- How would the removal of more tissue affect her looks?
- Would more of the eye lashes be removed and of course the inevitable question –
- Why me? Why our family?
Advice from one respected doctor said to leave the carcinoma as is, providing one could live with the risk and unknown and deal with the consequences later. These unknowns were the most difficult for us to work through.
- What if the cancer grew into the eye itself, or into tissue behind the eye?
- How slow is “slow growing”?
- What should Tarryn do about her studies?
- Could she do a teaching practice shortly after another eye operation?
But Tarryn couldn’t live with this uncertainty. The decision to have the second operation was made but the medical aid needed lengthy and conclusive proof that a second operation was necessary. In the mean time, modules of Tarryn’s studies which she was doing by correspondence, had to be put on hold, and eventually four of her subjects had to be postponed to this year so she could do only the most urgent of the work.

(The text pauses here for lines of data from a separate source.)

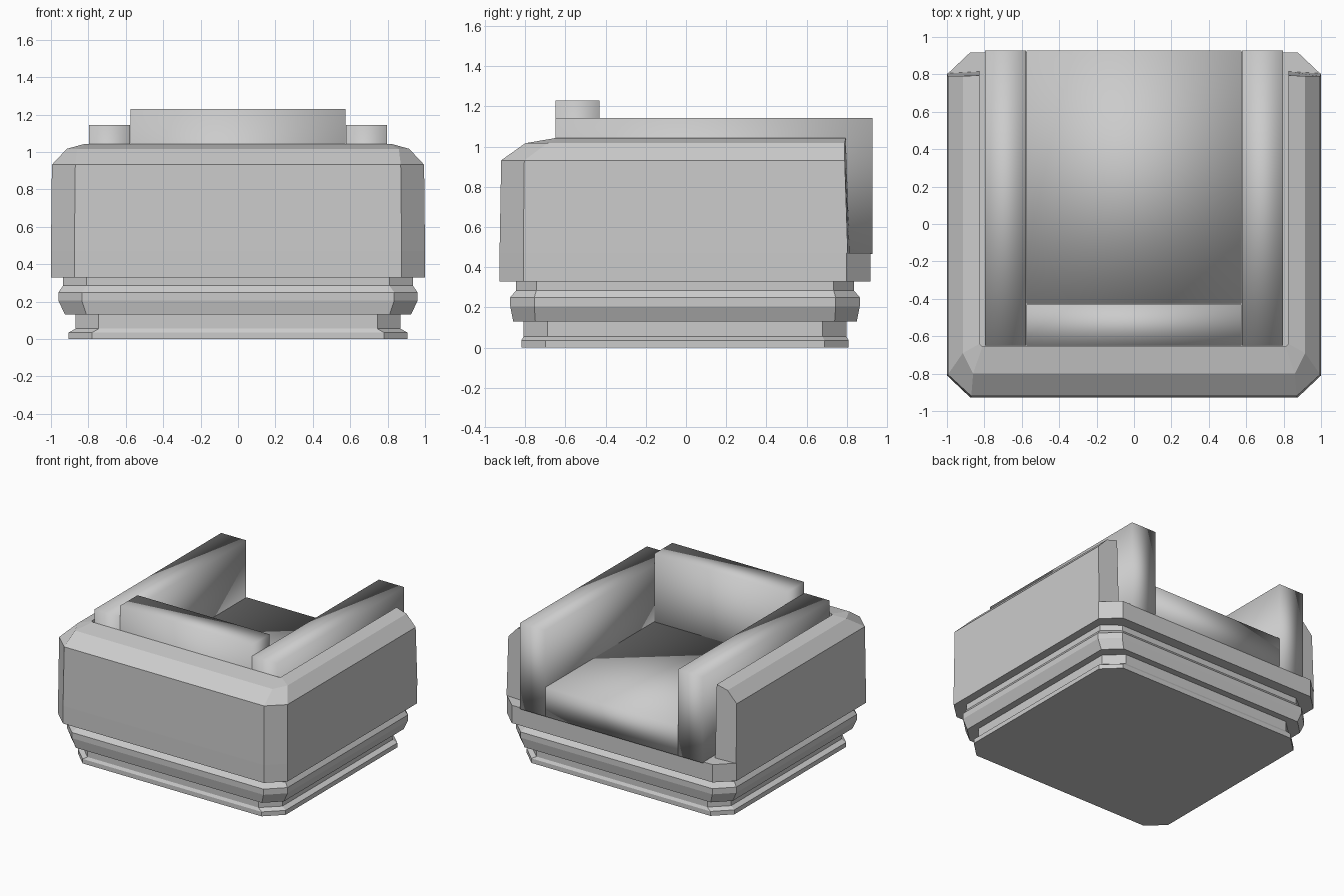
import bpy
import bmesh

cube = bpy.data.objects.get("Cube")
if cube:
    bpy.data.objects.remove(cube, do_unlink=True)

grey = bpy.data.materials.new("plain grey")
grey.use_nodes = True
grey.diffuse_color = (0.6, 0.6, 0.6, 1)
grey.node_tree.nodes["Principled BSDF"].inputs["Base Color"].default_value = (0.6, 0.6, 0.6, 1)


def finish(name, bm, smooth=False):
    bmesh.ops.recalc_face_normals(bm, faces=bm.faces)
    for face in bm.faces:
        face.smooth = smooth
    mesh = bpy.data.meshes.new(name)
    bm.to_mesh(mesh)
    bm.free()
    mesh.materials.append(grey)
    obj = bpy.data.objects.new(name, mesh)
    bpy.context.collection.objects.link(obj)
    return obj


def loft(name, rings, closed):
    """Join rings of points; closed rings get caps, open ones get end faces."""
    bm = bmesh.new()
    rows = [[bm.verts.new(p) for p in ring] for ring in rings]
    count = len(rows[0])
    # an open strip closes around its own section instead
    pairs = list(zip(rows, rows[1:])) if closed else list(zip(rows, rows[1:] + rows[:1]))
    for low, high in pairs:
        for i in range(count if closed else count - 1):
            j = (i + 1) % count
            bm.faces.new((low[i], low[j], high[j], high[i]))
    if closed:
        bm.faces.new(rows[0])
        bm.faces.new(rows[-1])
    else:
        bm.faces.new([row[0] for row in rows])
        bm.faces.new([row[-1] for row in rows])
    return finish(name, bm)


def octagon(hx, hy, cx, cy, z):
    quarter = [(hx, hy - cy), (hx - cx, hy)]
    half = quarter + [(-x, y) for x, y in reversed(quarter)]
    return [(x, y - 0.005, z) for x, y in half + [(-x, -y) for x, y in half]]


def u_shape(hx, corner_x, front, corner_y, back, z):
    side = [(hx, back, z), (hx, corner_y, z), (corner_x, front, z)]
    return side + [(-x, y, h) for x, y, h in reversed(side)]


# Stepped base: foot plate, recessed neck, rounded band, upper neck
loft("plinth", [octagon(*r) for r in (
    (0.905, 0.815, 0.125, 0.12, 0),
    (0.905, 0.815, 0.125, 0.12, 0.035),
    (0.87, 0.803, 0.125, 0.118, 0.055),
    (0.87, 0.803, 0.125, 0.118, 0.13))], True)
loft("base_band", [octagon(*r) for r in (
    (0.925, 0.855, 0.115, 0.11, 0.13),
    (0.96, 0.87, 0.125, 0.12, 0.205),
    (0.96, 0.87, 0.125, 0.12, 0.25),
    (0.935, 0.84, 0.125, 0.1, 0.285),
    (0.935, 0.84, 0.125, 0.1, 0.33))], True)

# Full-depth seat frame with the open-ended shell above it
loft("seat_frame", [octagon(1, 0.923, 0.125, 0.118, z) for z in (0.33, 0.47)], True)
loft("shell", [u_shape(*r) for r in (
    (1, 0.875, -0.928, -0.81, 0.805, 0.47),
    (0.995, 0.87, -0.92, -0.805, 0.79, 0.932),
    (0.915, 0.86, -0.80, -0.69, 0.79, 1.017),
    (0.825, 0.81, -0.655, -0.64, 0.795, 1.042),
    (0.825, 0.81, -0.655, -0.64, 0.815, 0.47))], False)


def cushion(name, low, high):
    bm = bmesh.new()
    bmesh.ops.create_cube(bm, size=1)
    for v in bm.verts:
        v.co = [b if c > 0 else a for a, b, c in zip(low, high, v.co)]
    return finish(name, bm, True)


# Softly shaded block cushions
for side, x in (("left", 0.687), ("right", -0.687)):
    cushion(side + "_arm_cushion", (x - 0.109, -0.65, 0.465), (x + 0.109, 0.928, 1.143))
cushion("back_cushion", (-0.575, -0.65, 0.465), (0.575, -0.43, 1.23))
cushion("seat_cushion", (-0.575, -0.425, 0.465), (0.575, 0.928, 0.695))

Eventually the medical aid gave the go-ahead for the second operation. Prayer help was enlisted before the time and we prepared better, using the experience gained from the first operation. To our amazement, she experienced little pain, only discomfort as the stitches rubbed against her eyeball. Her recovery period was much shorter, and the pathologist declared the tissue on either side of the incision to be clear. Tarrryn has had her six monthly check-up, and the tissue looks healthy. As much of her teaching is outdoors, she wears sunglasses and uses creams with high UV protection. Then as a final tribute to God’s goodness and mercy to us , when Tarryn was at the GP, the doctor asked how the operation had gone.
She looked at the slight scar and space where one eyelash is missing and remarked, “Hmm, the doctor did a good job. If he had cut the muscle that runs just under the eye, the bottom eyelid would gape and you would have to put drops in for the rest of your life!” Sometimes one realises the grace that God gives in a situation that we are quite unaware of until brought face to face with the possibilities of how much could have gone wrong.